Directions for this task »
What is needed here is each entry reproduced exactly, without its pictures.

--- The input ---

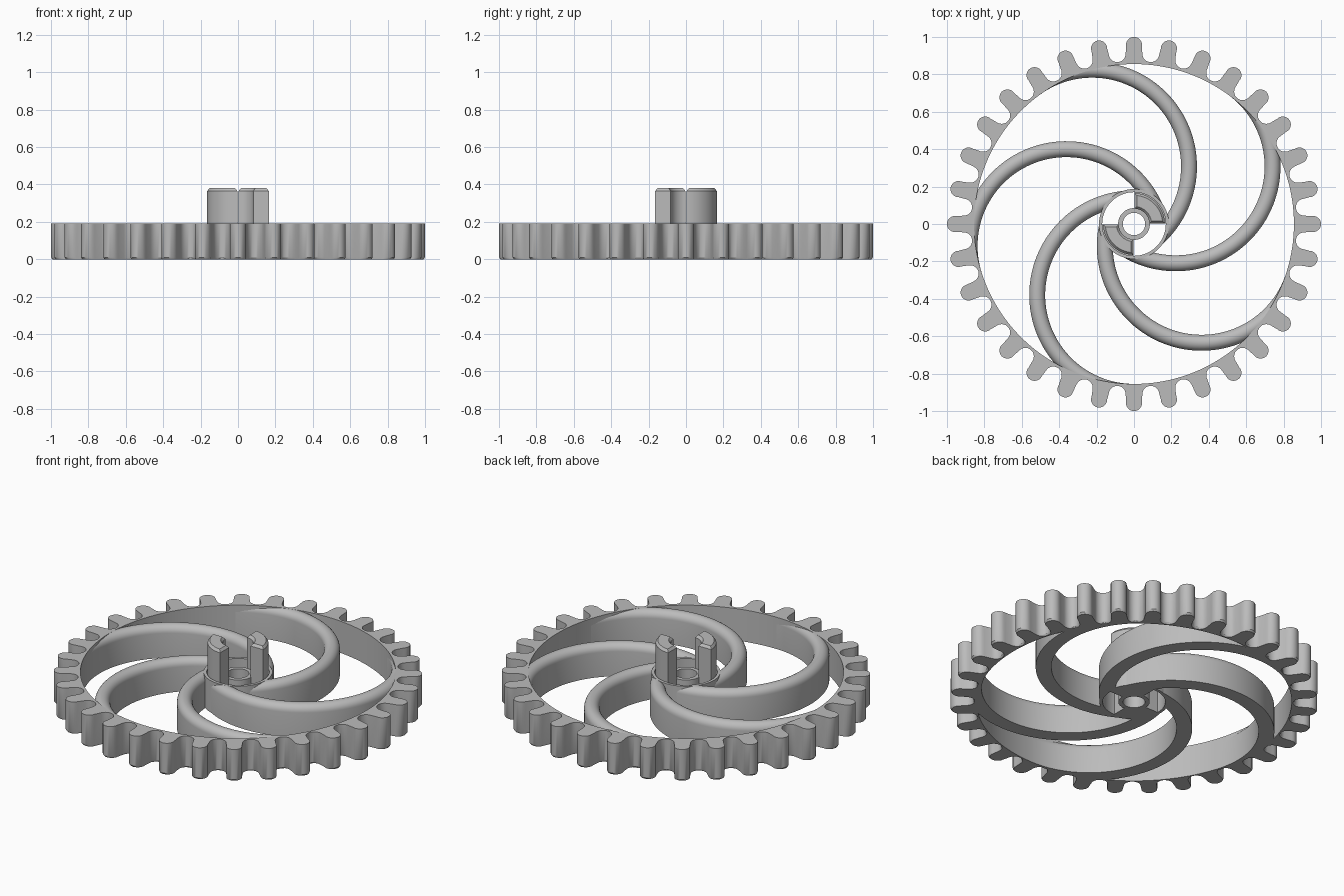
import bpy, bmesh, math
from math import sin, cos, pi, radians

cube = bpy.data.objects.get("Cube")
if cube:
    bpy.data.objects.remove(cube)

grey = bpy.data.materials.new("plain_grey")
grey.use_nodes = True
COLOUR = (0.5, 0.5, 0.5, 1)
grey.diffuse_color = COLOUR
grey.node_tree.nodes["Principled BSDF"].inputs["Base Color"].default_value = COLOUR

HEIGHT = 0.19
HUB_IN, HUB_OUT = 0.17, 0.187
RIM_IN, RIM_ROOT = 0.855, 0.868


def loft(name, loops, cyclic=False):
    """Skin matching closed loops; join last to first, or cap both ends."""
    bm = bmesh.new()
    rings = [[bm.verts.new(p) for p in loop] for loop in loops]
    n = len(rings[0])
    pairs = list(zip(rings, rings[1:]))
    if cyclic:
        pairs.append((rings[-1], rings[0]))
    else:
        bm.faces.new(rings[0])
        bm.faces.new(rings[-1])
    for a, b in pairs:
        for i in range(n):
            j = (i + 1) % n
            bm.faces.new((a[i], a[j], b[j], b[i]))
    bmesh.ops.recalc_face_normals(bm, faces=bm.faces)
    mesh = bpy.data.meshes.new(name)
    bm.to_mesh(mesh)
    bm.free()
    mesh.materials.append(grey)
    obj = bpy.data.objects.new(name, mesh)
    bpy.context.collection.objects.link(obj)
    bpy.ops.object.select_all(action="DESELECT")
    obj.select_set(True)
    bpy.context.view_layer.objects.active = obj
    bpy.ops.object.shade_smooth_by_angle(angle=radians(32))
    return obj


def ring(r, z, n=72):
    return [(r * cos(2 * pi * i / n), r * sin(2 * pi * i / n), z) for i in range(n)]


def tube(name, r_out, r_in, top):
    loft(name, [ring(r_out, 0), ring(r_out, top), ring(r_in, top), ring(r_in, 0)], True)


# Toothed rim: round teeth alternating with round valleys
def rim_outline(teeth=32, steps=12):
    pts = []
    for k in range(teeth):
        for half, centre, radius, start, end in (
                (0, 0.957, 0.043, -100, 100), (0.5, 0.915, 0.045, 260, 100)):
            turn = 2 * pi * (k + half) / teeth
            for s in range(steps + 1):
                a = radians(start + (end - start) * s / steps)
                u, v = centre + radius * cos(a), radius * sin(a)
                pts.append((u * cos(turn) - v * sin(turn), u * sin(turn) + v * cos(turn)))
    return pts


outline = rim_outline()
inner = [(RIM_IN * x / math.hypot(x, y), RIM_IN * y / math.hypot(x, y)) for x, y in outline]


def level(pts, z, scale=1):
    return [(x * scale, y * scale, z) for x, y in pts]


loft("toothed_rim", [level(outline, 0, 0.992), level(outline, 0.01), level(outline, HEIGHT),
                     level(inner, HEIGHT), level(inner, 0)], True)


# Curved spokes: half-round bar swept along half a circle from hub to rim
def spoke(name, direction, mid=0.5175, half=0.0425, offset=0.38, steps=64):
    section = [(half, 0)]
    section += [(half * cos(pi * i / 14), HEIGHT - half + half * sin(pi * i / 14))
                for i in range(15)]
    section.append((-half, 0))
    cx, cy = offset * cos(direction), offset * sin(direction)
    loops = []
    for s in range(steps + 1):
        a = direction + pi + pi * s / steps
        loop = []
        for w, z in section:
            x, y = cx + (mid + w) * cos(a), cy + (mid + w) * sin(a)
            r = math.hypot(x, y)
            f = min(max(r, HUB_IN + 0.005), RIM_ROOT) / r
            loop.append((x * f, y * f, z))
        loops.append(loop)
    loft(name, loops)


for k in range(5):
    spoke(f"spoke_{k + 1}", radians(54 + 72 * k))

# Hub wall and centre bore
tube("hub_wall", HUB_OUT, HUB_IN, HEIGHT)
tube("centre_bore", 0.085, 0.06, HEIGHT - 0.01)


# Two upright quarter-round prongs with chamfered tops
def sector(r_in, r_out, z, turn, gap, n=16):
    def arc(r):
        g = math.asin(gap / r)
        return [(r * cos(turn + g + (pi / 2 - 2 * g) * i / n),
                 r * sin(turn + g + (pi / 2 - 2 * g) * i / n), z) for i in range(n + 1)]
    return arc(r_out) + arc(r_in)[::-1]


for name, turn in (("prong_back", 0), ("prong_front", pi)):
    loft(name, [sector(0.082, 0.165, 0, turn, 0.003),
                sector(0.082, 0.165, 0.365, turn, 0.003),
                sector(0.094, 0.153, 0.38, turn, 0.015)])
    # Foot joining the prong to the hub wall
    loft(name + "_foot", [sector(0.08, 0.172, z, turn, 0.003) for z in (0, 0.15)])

---

Response to this exercise »
import bpy, bmesh, math
from math import sin, cos, pi, radians

cube = bpy.data.objects.get("Cube")
if cube:
    bpy.data.objects.remove(cube)

grey = bpy.data.materials.new("plain_grey")
grey.use_nodes = True
COLOUR = (0.5, 0.5, 0.5, 1)
grey.diffuse_color = COLOUR
grey.node_tree.nodes["Principled BSDF"].inputs["Base Color"].default_value = COLOUR

HEIGHT = 0.19
HUB_IN, HUB_OUT = 0.17, 0.187
RIM_IN, RIM_ROOT = 0.855, 0.868


def loft(name, loops, cyclic=False):
    """Skin matching closed loops; join last to first, or cap both ends."""
    bm = bmesh.new()
    rings = [[bm.verts.new(p) for p in loop] for loop in loops]
    n = len(rings[0])
    pairs = list(zip(rings, rings[1:]))
    if cyclic:
        pairs.append((rings[-1], rings[0]))
    else:
        bm.faces.new(rings[0])
        bm.faces.new(rings[-1])
    for a, b in pairs:
        for i in range(n):
            j = (i + 1) % n
            bm.faces.new((a[i], a[j], b[j], b[i]))
    bmesh.ops.recalc_face_normals(bm, faces=bm.faces)
    mesh = bpy.data.meshes.new(name)
    bm.to_mesh(mesh)
    bm.free()
    mesh.materials.append(grey)
    obj = bpy.data.objects.new(name, mesh)
    bpy.context.collection.objects.link(obj)
    bpy.ops.object.select_all(action="DESELECT")
    obj.select_set(True)
    bpy.context.view_layer.objects.active = obj
    bpy.ops.object.shade_smooth_by_angle(angle=radians(32))
    return obj


def ring(r, z, n=72):
    return [(r * cos(2 * pi * i / n), r * sin(2 * pi * i / n), z) for i in range(n)]


def tube(name, r_out, r_in, top):
    loft(name, [ring(r_out, 0), ring(r_out, top), ring(r_in, top), ring(r_in, 0)], True)


# Toothed rim: round teeth alternating with round valleys
def rim_outline(teeth=32, steps=12):
    pts = []
    for k in range(teeth):
        for half, centre, radius, start, end in (
                (0, 0.957, 0.043, -100, 100), (0.5, 0.915, 0.045, 260, 100)):
            turn = 2 * pi * (k + half) / teeth
            for s in range(steps + 1):
                a = radians(start + (end - start) * s / steps)
                u, v = centre + radius * cos(a), radius * sin(a)
                pts.append((u * cos(turn) - v * sin(turn), u * sin(turn) + v * cos(turn)))
    return pts


outline = rim_outline()
inner = [(RIM_IN * x / math.hypot(x, y), RIM_IN * y / math.hypot(x, y)) for x, y in outline]


def level(pts, z, scale=1):
    return [(x * scale, y * scale, z) for x, y in pts]


loft("toothed_rim", [level(outline, 0, 0.992), level(outline, 0.01), level(outline, HEIGHT),
                     level(inner, HEIGHT), level(inner, 0)], True)


# Curved spokes: half-round bar swept along half a circle from hub to rim
def spoke(name, direction, mid=0.5175, half=0.0425, offset=0.38, steps=64):
    section = [(half, 0)]
    section += [(half * cos(pi * i / 14), HEIGHT - half + half * sin(pi * i / 14))
                for i in range(15)]
    section.append((-half, 0))
    cx, cy = offset * cos(direction), offset * sin(direction)
    loops = []
    for s in range(steps + 1):
        a = direction + pi + pi * s / steps
        loop = []
        for w, z in section:
            x, y = cx + (mid + w) * cos(a), cy + (mid + w) * sin(a)
            r = math.hypot(x, y)
            f = min(max(r, HUB_IN + 0.005), RIM_ROOT) / r
            loop.append((x * f, y * f, z))
        loops.append(loop)
    loft(name, loops)


for k in range(5):
    spoke(f"spoke_{k + 1}", radians(54 + 72 * k))

# Hub wall and centre bore
tube("hub_wall", HUB_OUT, HUB_IN, HEIGHT)
tube("centre_bore", 0.085, 0.06, HEIGHT - 0.01)


# Two upright quarter-round prongs with chamfered tops
def sector(r_in, r_out, z, turn, gap, n=16):
    def arc(r):
        g = math.asin(gap / r)
        return [(r * cos(turn + g + (pi / 2 - 2 * g) * i / n),
                 r * sin(turn + g + (pi / 2 - 2 * g) * i / n), z) for i in range(n + 1)]
    return arc(r_out) + arc(r_in)[::-1]


for name, turn in (("prong_back", 0), ("prong_front", pi)):
    loft(name, [sector(0.082, 0.165, 0, turn, 0.003),
                sector(0.082, 0.165, 0.365, turn, 0.003),
                sector(0.094, 0.153, 0.38, turn, 0.015)])
    # Foot joining the prong to the hub wall
    loft(name + "_foot", [sector(0.08, 0.172, z, turn, 0.003) for z in (0, 0.15)])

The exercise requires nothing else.